§ **Task prompt**
Keep every line in which "lower" occurs and drop the rest of the data.

§ **Raw data**

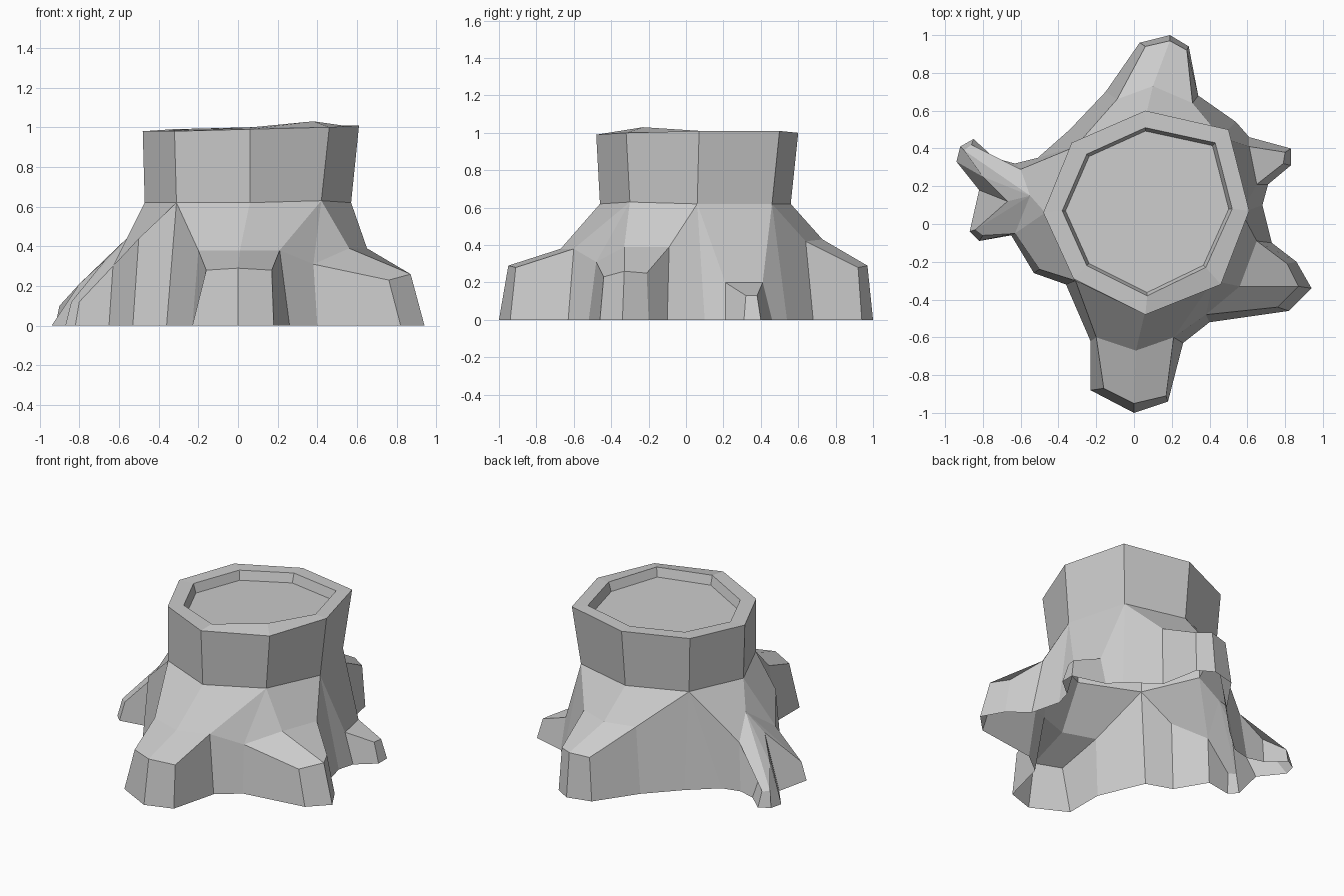
import bpy, bmesh

default_cube = bpy.data.objects.get("Cube")
if default_cube:
    bpy.data.objects.remove(default_cube, do_unlink=True)

# Eight-sided trunk rings, counter-clockwise from the front corner
rim_outer = [(.06, -.48, .99), (.46, -.32, 1), (.61, .07, 1.01), (.50, .50, 1.01),
             (.06, .60, 1), (-.33, .43, .99), (-.48, .06, .98), (-.32, -.29, .98)]
rim_inner = [(.07, -.38, 1), (.38, -.23, 1.03), (.52, .08, 1.01), (.43, .43, 1.01),
             (.06, .51, 1), (-.25, .37, .99), (-.38, .07, .98), (-.25, -.22, .98)]
waist = [(.06, -.46, .62), (.42, -.30, .63), (.57, .06, .62), (.46, .46, .62),
         (.06, .56, .62), (-.31, .41, .62), (-.47, .06, .62), (-.31, -.30, .62)]

# Shoulders where each root leaves the flare
front_a, front_b, front_c = (-.20, -.60, .38), (.01, -.67, .38), (.21, -.60, .38)
side_a, side_b, side_c = (.38, -.48, .31), (.56, -.33, .39), (.65, -.09, .39)
small_a, small_b = (.65, .21, .20), (.61, .41, .20)
back_a, back_b, back_c = (.31, .64, .42), (.10, .73, .43), (-.09, .66, .42)
west_a, west_b = (-.60, .29, .31), (-.55, .15, .45)
spur_a, spur_b = (-.63, -.05, .30), (-.50, -.24, .44)

# Each column: waist corner, shoulder, toe top, ground point (None = reuse the one before)
front_root = [
    (7, None, None, (-.36, -.32)),
    (7, front_a, None, (-.23, -.62)),
    (7, front_a, (-.16, -.87, .28), (-.23, -.88)),
    (0, front_b, (0, -.95, .29), (0, -1)),
    (1, front_c, (.17, -.91, .28), (.18, -.94)),
    (1, front_c, None, (.26, -.63))]
side_root = [
    (1, side_a, None, (.40, -.52)),
    (1, side_a, (.76, -.44, .23), (.82, -.46)),
    (1, side_b, (.87, -.33, .26), (.94, -.34)),
    (2, side_c, (.81, -.21, .25), (.86, -.20)),
    (2, side_c, None, (.73, -.10)),
    (2, None, None, (.68, .10))]
small_root = [
    (2, small_a, None, (.71, .21)),
    (2, small_a, (.79, .32, .13), (.83, .31)),
    (3, small_b, (.80, .38, .13), (.83, .40)),
    (3, small_b, None, (.61, .46)),
    (3, None, None, (.54, .54))]
back_root = [
    (3, back_a, None, (.34, .68)),
    (3, back_a, (.28, .92, .28), (.29, .94)),
    (4, back_b, (.19, .97, .29), (.19, 1)),
    (5, back_c, (.06, .94, .28), (.03, .96)),
    (5, back_c, None, (-.15, .70)),
    (5, None, None, (-.34, .50)),
    (5, None, None, (-.51, .35))]
west_root = [
    (5, west_a, None, (-.63, .32)),
    (5, west_a, (-.78, .29, .20), (-.74, .35)),
    (5, west_a, (-.86, .42, .10), (-.85, .45)),
    (6, west_b, (-.90, .39, .10), (-.92, .41)),
    (6, west_b, (-.80, .25, .21), (-.94, .33)),
    (6, west_b, (-.67, .12, .33), (-.82, .18))]
spur_root = [
    (6, west_b, (-.84, -.03, .12), (-.87, -.04)),
    (6, spur_a, (-.80, -.06, .12), (-.82, -.09)),
    (6, spur_a, None, (-.65, -.06)),
    (7, spur_b, None, (-.53, -.26))]

bm = bmesh.new()
cache = {}


def vert(point):
    """Return the shared vertex at a point."""
    if point not in cache:
        cache[point] = bm.verts.new(point)
    return cache[point]


def face(points):
    """Add a polygon, collapsing repeated corners."""
    unique = list(dict.fromkeys(points))
    if len(unique) > 2:
        bm.faces.new([vert(p) for p in unique])


def bridge(lower, upper):
    """Join two closed rings of equal length with outward faces."""
    for i in range(len(lower)):
        j = (i + 1) % len(lower)
        face([lower[i], lower[j], upper[j], upper[i]])


def column(corner, shoulder, toe, ground):
    """Full path from the waist down to the ground."""
    top = waist[corner]
    shoulder = shoulder or top
    return [top, shoulder, toe or shoulder, (*ground, 0)]


# Flared roots, open underneath
columns = [column(*c) for root in (front_root, side_root, small_root,
                                   back_root, west_root, spur_root) for c in root]
for i, left in enumerate(columns):
    right = columns[(i + 1) % len(columns)]
    for k in range(len(left) - 1):
        face([left[k + 1], right[k + 1], right[k], left[k]])

# Trunk, rim and sunken cut surface
floor = [(.06 + (x - .06) * .96, .06 + (y - .06) * .96, z - .06) for x, y, z in rim_inner]
bridge(waist, rim_outer)
bridge(rim_outer, rim_inner)
bridge(rim_inner, floor)
face(floor)

mesh = bpy.data.meshes.new("tree_stump")
bm.to_mesh(mesh)
bm.free()
stump = bpy.data.objects.new("tree_stump", mesh)
bpy.context.scene.collection.objects.link(stump)

# Single plain grey
grey = bpy.data.materials.new("plain_grey")
grey.use_nodes = True
colour = (.6, .6, .6, 1)
grey.diffuse_color = colour
grey.node_tree.nodes["Principled BSDF"].inputs["Base Color"].default_value = colour
mesh.materials.append(grey)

§ **Answer box**
def bridge(lower, upper):
    for i in range(len(lower)):
        j = (i + 1) % len(lower)
        face([lower[i], lower[j], upper[j], upper[i]])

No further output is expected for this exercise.